(DATA PROVIDED)

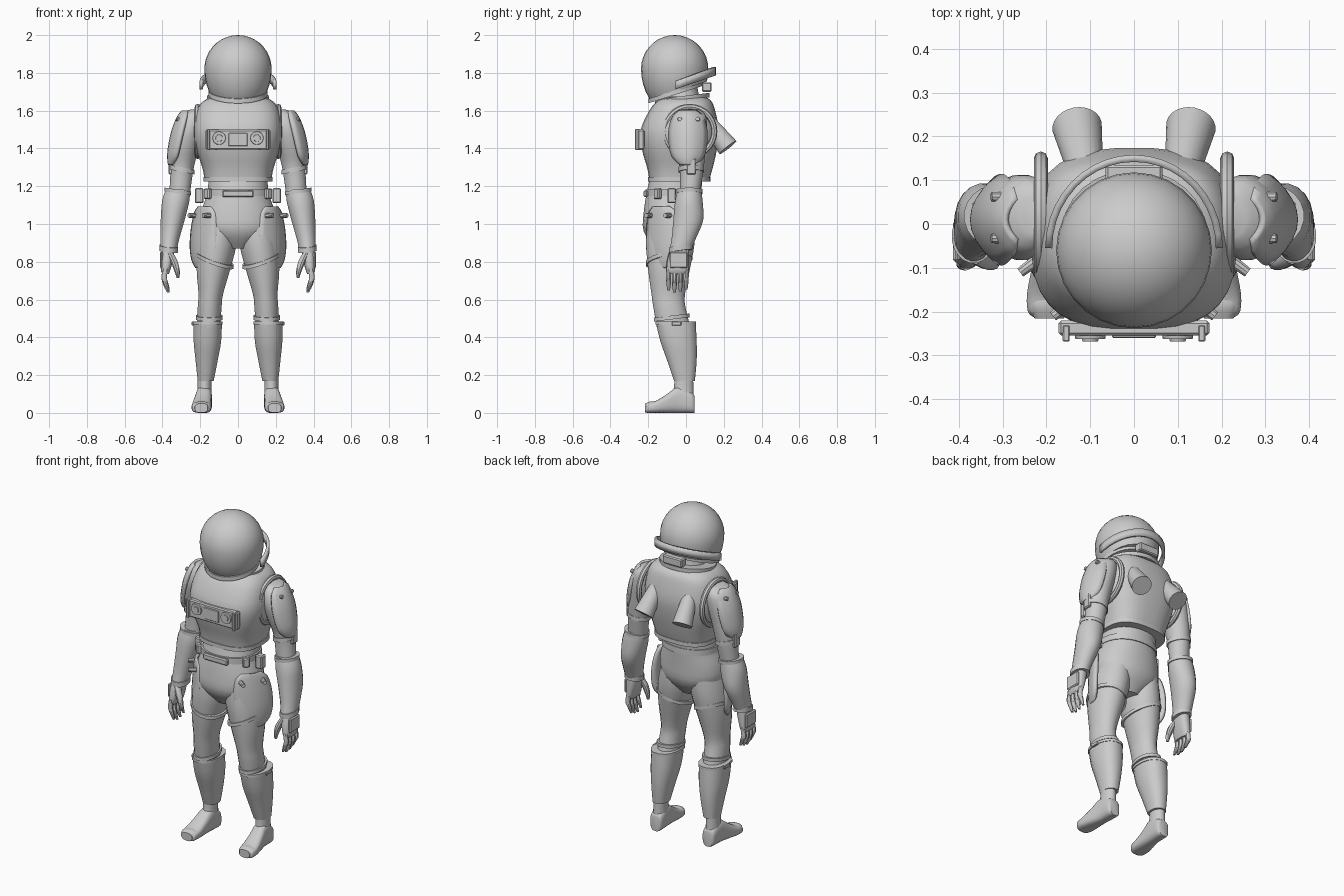
import bpy, bmesh
from math import sin, cos, pi, radians
from mathutils import Vector, Matrix

cube = bpy.data.objects.get("Cube")
if cube:
    bpy.data.objects.remove(cube)

grey = bpy.data.materials.new("suit_grey")
grey.use_nodes = True
colour = (0.6, 0.6, 0.6, 1)
grey.diffuse_color = colour
grey.node_tree.nodes["Principled BSDF"].inputs["Base Color"].default_value = colour


def finish(name, bm, angle=35):
    """Turn a bmesh into a named, shaded object."""
    bmesh.ops.recalc_face_normals(bm, faces=bm.faces)
    mesh = bpy.data.meshes.new(name)
    bm.to_mesh(mesh)
    bm.free()
    mesh.materials.append(grey)
    obj = bpy.data.objects.new(name, mesh)
    bpy.context.collection.objects.link(obj)
    bpy.ops.object.select_all(action='DESELECT')
    obj.select_set(True)
    bpy.context.view_layer.objects.active = obj
    bpy.ops.object.shade_smooth_by_angle(angle=radians(angle))
    return obj


def pair(obj):
    """Keep a part as the left one and add its mirrored right twin."""
    base = obj.name
    obj.name = "left_" + base
    twin = obj.copy()
    twin.data = obj.data.copy()
    twin.name = "right_" + base
    twin.data.transform(Matrix.Scale(-1, 4, (1, 0, 0)))
    twin.data.flip_normals()
    bpy.context.collection.objects.link(twin)


def spline(rows, steps):
    """Smoothly resample a list of section rows."""
    out = []
    for i in range(len(rows) - 1):
        a, b, c, d = (rows[max(i - 1, 0)], rows[i], rows[i + 1], rows[min(i + 2, len(rows) - 1)])
        for k in range(steps):
            t = k / steps
            out.append([q + t * (r - p) / 2 + t * t * (p - 2.5 * q + 2 * r - s / 2)
                        + t ** 3 * (1.5 * (q - r) + (s - p) / 2)
                        for p, q, r, s in zip(a, b, c, d)])
    return out + [rows[-1]]


def loft(name, rows, sides=20, power=2, steps=3, tilt=(0, 0), along_y=False):
    """Rows are centre x, y, z and the two half widths of each section."""
    bm = bmesh.new()
    rings = []
    for x, y, z, rx, ry in spline(rows, steps):
        ring = []
        for k in range(sides):
            a = 2 * pi * (k + 0.5) / sides
            c, s = cos(a), sin(a)
            u = rx * abs(c) ** (2 / power) * (1 if c > 0 else -1)
            v = ry * abs(s) ** (2 / power) * (1 if s > 0 else -1)
            p = (x + u, y, z + v) if along_y else (x + u, y + v, z + tilt[0] * u + tilt[1] * v)
            ring.append(bm.verts.new(p))
        rings.append(ring)
    for lo, hi in zip(rings, rings[1:]):
        for k in range(sides):
            n = (k + 1) % sides
            bm.faces.new((lo[k], lo[n], hi[n], hi[k]))
    bm.faces.new(rings[0])
    bm.faces.new(rings[-1])
    return finish(name, bm)


def band(name, x, y, z, rx, ry, half, **opts):
    """Short strap around a limb."""
    return loft(name, [(x, y, z - half, rx, ry), (x, y, z + half, rx, ry)], steps=1, **opts)


def rod(name, a, b, r1, r2, sides=16):
    a, b = Vector(a), Vector(b)
    turn = (b - a).to_track_quat('Z', 'Y').to_matrix().to_4x4()
    bm = bmesh.new()
    bmesh.ops.create_cone(bm, cap_ends=True, segments=sides, radius1=r1, radius2=r2,
                          depth=(b - a).length, matrix=Matrix.Translation((a + b) / 2) @ turn)
    return finish(name, bm)


def box(name, centre, size, yaw=0, bevel=0.006):
    bm = bmesh.new()
    bmesh.ops.create_cube(bm, size=1, matrix=Matrix.Translation(centre)
                          @ Matrix.Rotation(yaw, 4, 'Z') @ Matrix.Diagonal((*size, 1)))
    bmesh.ops.bevel(bm, geom=bm.edges[:], offset=bevel, segments=1, affect='EDGES')
    return finish(name, bm, 20)


def sheet(name, place, nu, nv, thick):
    """Curved plate from a function of u and v, both running from -1 to 1."""
    bm = bmesh.new()
    grid = [[bm.verts.new(place(2 * i / nu - 1, 2 * j / nv - 1)) for i in range(nu + 1)]
            for j in range(nv + 1)]
    for j in range(nv):
        for i in range(nu):
            bm.faces.new((grid[j][i], grid[j][i + 1], grid[j + 1][i + 1], grid[j + 1][i]))
    obj = finish(name, bm)
    solid = obj.modifiers.new("thickness", 'SOLIDIFY')
    solid.thickness, solid.offset = thick, 0
    return obj


def plate(name, y, rows, yaw, bulge):
    """Armour plate; rows are height, centre x and half width."""
    fine = spline(rows, 3)
    last = len(fine) - 1

    def place(u, v):
        z, x, w = fine[round((v + 1) / 2 * last)]
        out = -bulge * u * u * w
        return (x + out * cos(yaw) - u * w * sin(yaw), y + out * sin(yaw) + u * w * cos(yaw), z)
    return sheet(name, place, 8, last, 0.018)


# Helmet: dome stretched below its middle, cut by a sloping plane
bm = bmesh.new()
bmesh.ops.create_uvsphere(bm, u_segments=28, v_segments=18, radius=0.178)
for v in bm.verts:
    if v.co.z < 0:
        v.co.z *= 1.35
    v.co += Vector((0, -0.06, 1.822))
cut = bmesh.ops.bisect_plane(bm, geom=bm.verts[:] + bm.edges[:] + bm.faces[:],
                             plane_co=(0, -0.18, 1.66), plane_no=(0, 0.31, -0.95), clear_outer=True)
bmesh.ops.contextual_create(bm, geom=[e for e in cut["geom_cut"] if isinstance(e, bmesh.types.BMEdge)])
finish("helmet", bm)
band("helmet_rim", 0, -0.055, 1.697, 0.158, 0.145, 0.012, sides=28, tilt=(0, 0.32))


def rail(u, v):
    a = pi * (u + 1) / 2
    y = -0.055 + 0.205 * sin(a)
    return (0.195 * cos(a), y, 1.735 + 0.36 * (y + 0.055) + 0.022 * v)


sheet("visor_rail", rail, 20, 1, 0.016)
box("rail_block", (0, 0.11, 1.725), (0.13, 0.05, 0.05))
loft("neck", [(0, -0.01, 1.6, 0.13, 0.12), (0, -0.02, 1.68, 0.1, 0.09), (0, -0.02, 1.75, 0.09, 0.08)])
band("neck_collar", 0, -0.02, 1.665, 0.165, 0.145, 0.012, sides=28, tilt=(0, 0.12))

# Vest, waist and pelvis
loft("vest", [(0, -0.035, 1.24, 0.178, 0.16), (0, -0.032, 1.3, 0.19, 0.175),
              (0, -0.035, 1.4, 0.222, 0.2), (0, -0.033, 1.5, 0.235, 0.207),
              (0, -0.02, 1.6, 0.218, 0.175), (0, -0.01, 1.65, 0.185, 0.145),
              (0, -0.01, 1.675, 0.13, 0.11)], sides=32, power=2.8)
band("vest_hem", 0, -0.035, 1.237, 0.184, 0.166, 0.012, sides=32, power=2.8)
loft("pelvis", [(0, -0.05, 1.25, 0.155, 0.14), (0, -0.065, 1.16, 0.165, 0.145),
                (0, -0.075, 1.06, 0.195, 0.15), (0, -0.08, 0.96, 0.185, 0.145),
                (0, -0.08, 0.87, 0.06, 0.08)], sides=28, power=2.2)
band("belt", 0, -0.065, 1.165, 0.172, 0.15, 0.018, sides=28, power=2.2)
box("belt_buckle", (0, -0.213, 1.16), (0.165, 0.022, 0.036))
pair(box("belt_pouch", (0.205, -0.075, 1.15), (0.045, 0.045, 0.08)))
pair(box("belt_clip", (0.16, -0.15, 1.16), (0.03, 0.04, 0.055), yaw=-0.8))

# Chest panel with two dials
box("chest_panel", (0, -0.238, 1.447), (0.345, 0.034, 0.105))
box("panel_screen", (0, -0.255, 1.447), (0.1, 0.012, 0.07), bevel=0.003)
pair(box("panel_bracket", (0.155, -0.25, 1.447), (0.016, 0.038, 0.11), bevel=0.003))
pair(rod("dial_ring", (0.1, -0.24, 1.455), (0.1, -0.263, 1.455), 0.038, 0.034))
pair(rod("dial_knob", (0.1, -0.25, 1.455), (0.1, -0.268, 1.455), 0.022, 0.018))

# Back thrusters
pair(rod("thruster", (0.105, 0.09, 1.575), (0.13, 0.222, 1.405), 0.036, 0.057, 24))

# Armhole lips and arms
bpy.ops.mesh.primitive_torus_add(major_segments=28, minor_segments=8, major_radius=0.13,
                                 minor_radius=0.016)
lip = bpy.context.object
lip.name = "armhole_lip"
lip.data.transform(Matrix.Translation((0.213, 0.02, 1.49)) @ Matrix.Rotation(pi / 2, 4, 'Y'))
lip.data.materials.append(grey)
bpy.ops.object.shade_smooth_by_angle(angle=radians(40))
pair(lip)
pair(loft("upper_arm", [(0.225, 0.02, 1.605, 0.03, 0.05), (0.24, 0.02, 1.575, 0.07, 0.085),
                        (0.258, 0.015, 1.5, 0.083, 0.098), (0.28, 0.02, 1.4, 0.075, 0.085),
                        (0.295, 0.03, 1.3, 0.062, 0.065), (0.31, 0.02, 1.15, 0.055, 0.052)]))
pair(band("arm_strap", 0.298, 0.028, 1.288, 0.068, 0.068, 0.012, tilt=(0.2, 0)))
pair(box("arm_pouch", (0.358, 0.028, 1.305), (0.022, 0.05, 0.085)))
pair(loft("forearm", [(0.318, 0.018, 1.185, 0.064, 0.062), (0.33, 0.015, 1.12, 0.073, 0.074),
                      (0.346, 0.012, 1.02, 0.064, 0.08), (0.36, -0.01, 0.93, 0.052, 0.066),
                      (0.367, -0.028, 0.87, 0.045, 0.058)]))
pair(band("elbow_cuff", 0.318, 0.018, 1.172, 0.071, 0.07, 0.01, tilt=(0.15, 0)))
pair(band("wrist_cuff", 0.367, -0.028, 0.87, 0.05, 0.062, 0.014, tilt=(0.1, 0.15)))

# Shoulder pads with rivets
pair(plate("shoulder_pad", 0.01, [(1.595, 0.29, 0.045), (1.565, 0.315, 0.078), (1.49, 0.345, 0.098),
                                  (1.4, 0.363, 0.093), (1.35, 0.366, 0.075), (1.315, 0.362, 0.035)],
           0, 0.55))
for spot, y in (("front", -0.033), ("back", 0.062)):
    pair(rod(spot + "_pad_rivet", (0.29, y, 1.55), (0.326, y, 1.557), 0.013, 0.011, 10))

# Hands: palm, knuckle guard, four fingers and a thumb
pair(loft("palm", [(0.368, -0.03, 0.89, 0.033, 0.045), (0.375, -0.04, 0.82, 0.034, 0.056),
                   (0.383, -0.045, 0.76, 0.026, 0.058), (0.383, -0.045, 0.735, 0.017, 0.05)], power=2.5))
pair(box("hand_guard", (0.406, -0.04, 0.81), (0.016, 0.095, 0.085)))
for k, word in enumerate(("index", "middle", "ring", "little")):
    y = -0.092 + 0.031 * k
    drop = 0.012 * abs(k - 1.3)
    pair(loft(word + "_finger", [(0.384, y, 0.765, 0.015, 0.014), (0.391, y, 0.715, 0.015, 0.0135),
                                 (0.382, y, 0.67 + drop, 0.013, 0.012),
                                 (0.368, y, 0.633 + drop, 0.007, 0.007)], sides=10))
pair(loft("thumb", [(0.362, -0.07, 0.85, 0.018, 0.022), (0.338, -0.085, 0.8, 0.02, 0.019),
                    (0.322, -0.09, 0.75, 0.015, 0.015), (0.318, -0.09, 0.715, 0.007, 0.008)], sides=10))

# Legs
pair(loft("thigh", [(0.095, -0.078, 1.04, 0.085, 0.125), (0.109, -0.083, 0.9, 0.103, 0.13),
                    (0.13, -0.09, 0.76, 0.09, 0.112), (0.144, -0.094, 0.63, 0.066, 0.09),
                    (0.15, -0.088, 0.56, 0.064, 0.086), (0.155, -0.065, 0.45, 0.062, 0.09)]))
pair(band("thigh_strap", 0.125, -0.088, 0.81, 0.102, 0.125, 0.01, tilt=(0.35, 0.15)))
pair(plate("thigh_plate", -0.135, [(1.09, 0.185, 0.05), (1.06, 0.192, 0.088), (0.98, 0.202, 0.108),
                                   (0.88, 0.208, 0.11), (0.81, 0.204, 0.095), (0.77, 0.196, 0.06)],
           -0.64, 0.3))
for spot, x, y in (("front", 0.15, -0.185), ("back", 0.225, -0.085)):
    pair(rod(spot + "_plate_rivet", (x, y, 1.045), (x + 0.035, y - 0.026, 1.045), 0.014, 0.012, 10))
pair(band("knee_band", 0.153, -0.075, 0.505, 0.071, 0.096, 0.01, tilt=(0, 0.12)))
pair(loft("shin_guard", [(0.16, -0.054, 0.48, 0.076, 0.107), (0.162, -0.04, 0.38, 0.074, 0.098),
                         (0.166, -0.022, 0.28, 0.06, 0.08), (0.171, -0.008, 0.17, 0.043, 0.056)],
          sides=16, power=2.3))
pair(band("shin_guard_rim", 0.16, -0.054, 0.475, 0.08, 0.11, 0.008, sides=16, power=2.3))
pair(box("shin_latch", (0.238, -0.05, 0.473), (0.014, 0.05, 0.022), bevel=0.003))

# Feet
pair(loft("ankle", [(0.177, -0.012, 0.2, 0.037, 0.05), (0.177, -0.012, 0.13, 0.037, 0.052),
                    (0.178, -0.015, 0.06, 0.04, 0.058)]))
pair(loft("foot", [(0.177, 0.045, 0.045, 0.03, 0.045), (0.177, 0.03, 0.055, 0.04, 0.055),
                   (0.18, -0.04, 0.07, 0.042, 0.07), (0.187, -0.1, 0.05, 0.047, 0.05),
                   (0.193, -0.16, 0.032, 0.052, 0.032), (0.195, -0.2, 0.027, 0.048, 0.027),
                   (0.195, -0.213, 0.02, 0.035, 0.018)], power=3, along_y=True))
pair(loft("toe_cap", [(0.193, -0.168, 0.03, 0.046, 0.029), (0.194, -0.19, 0.03, 0.045, 0.03),
                      (0.194, -0.216, 0.026, 0.034, 0.024)], power=3, along_y=True))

(End DATA PROVIDED)

→ **ABOUT THIS EXERCISE**: Give back the lines word for word, from the very first in the material above to the one that has "t = k / steps", both included, without the pictures.

→ **SOLUTION TO THIS PROBLEM**:
import bpy, bmesh
from math import sin, cos, pi, radians
from mathutils import Vector, Matrix

cube = bpy.data.objects.get("Cube")
if cube:
    bpy.data.objects.remove(cube)

grey = bpy.data.materials.new("suit_grey")
grey.use_nodes = True
colour = (0.6, 0.6, 0.6, 1)
grey.diffuse_color = colour
grey.node_tree.nodes["Principled BSDF"].inputs["Base Color"].default_value = colour


def finish(name, bm, angle=35):
    """Turn a bmesh into a named, shaded object."""
    bmesh.ops.recalc_face_normals(bm, faces=bm.faces)
    mesh = bpy.data.meshes.new(name)
    bm.to_mesh(mesh)
    bm.free()
    mesh.materials.append(grey)
    obj = bpy.data.objects.new(name, mesh)
    bpy.context.collection.objects.link(obj)
    bpy.ops.object.select_all(action='DESELECT')
    obj.select_set(True)
    bpy.context.view_layer.objects.active = obj
    bpy.ops.object.shade_smooth_by_angle(angle=radians(angle))
    return obj


def pair(obj):
    """Keep a part as the left one and add its mirrored right twin."""
    base = obj.name
    obj.name = "left_" + base
    twin = obj.copy()
    twin.data = obj.data.copy()
    twin.name = "right_" + base
    twin.data.transform(Matrix.Scale(-1, 4, (1, 0, 0)))
    twin.data.flip_normals()
    bpy.context.collection.objects.link(twin)


def spline(rows, steps):
    """Smoothly resample a list of section rows."""
    out = []
    for i in range(len(rows) - 1):
        a, b, c, d = (rows[max(i - 1, 0)], rows[i], rows[i + 1], rows[min(i + 2, len(rows) - 1)])
        for k in range(steps):
            t = k / steps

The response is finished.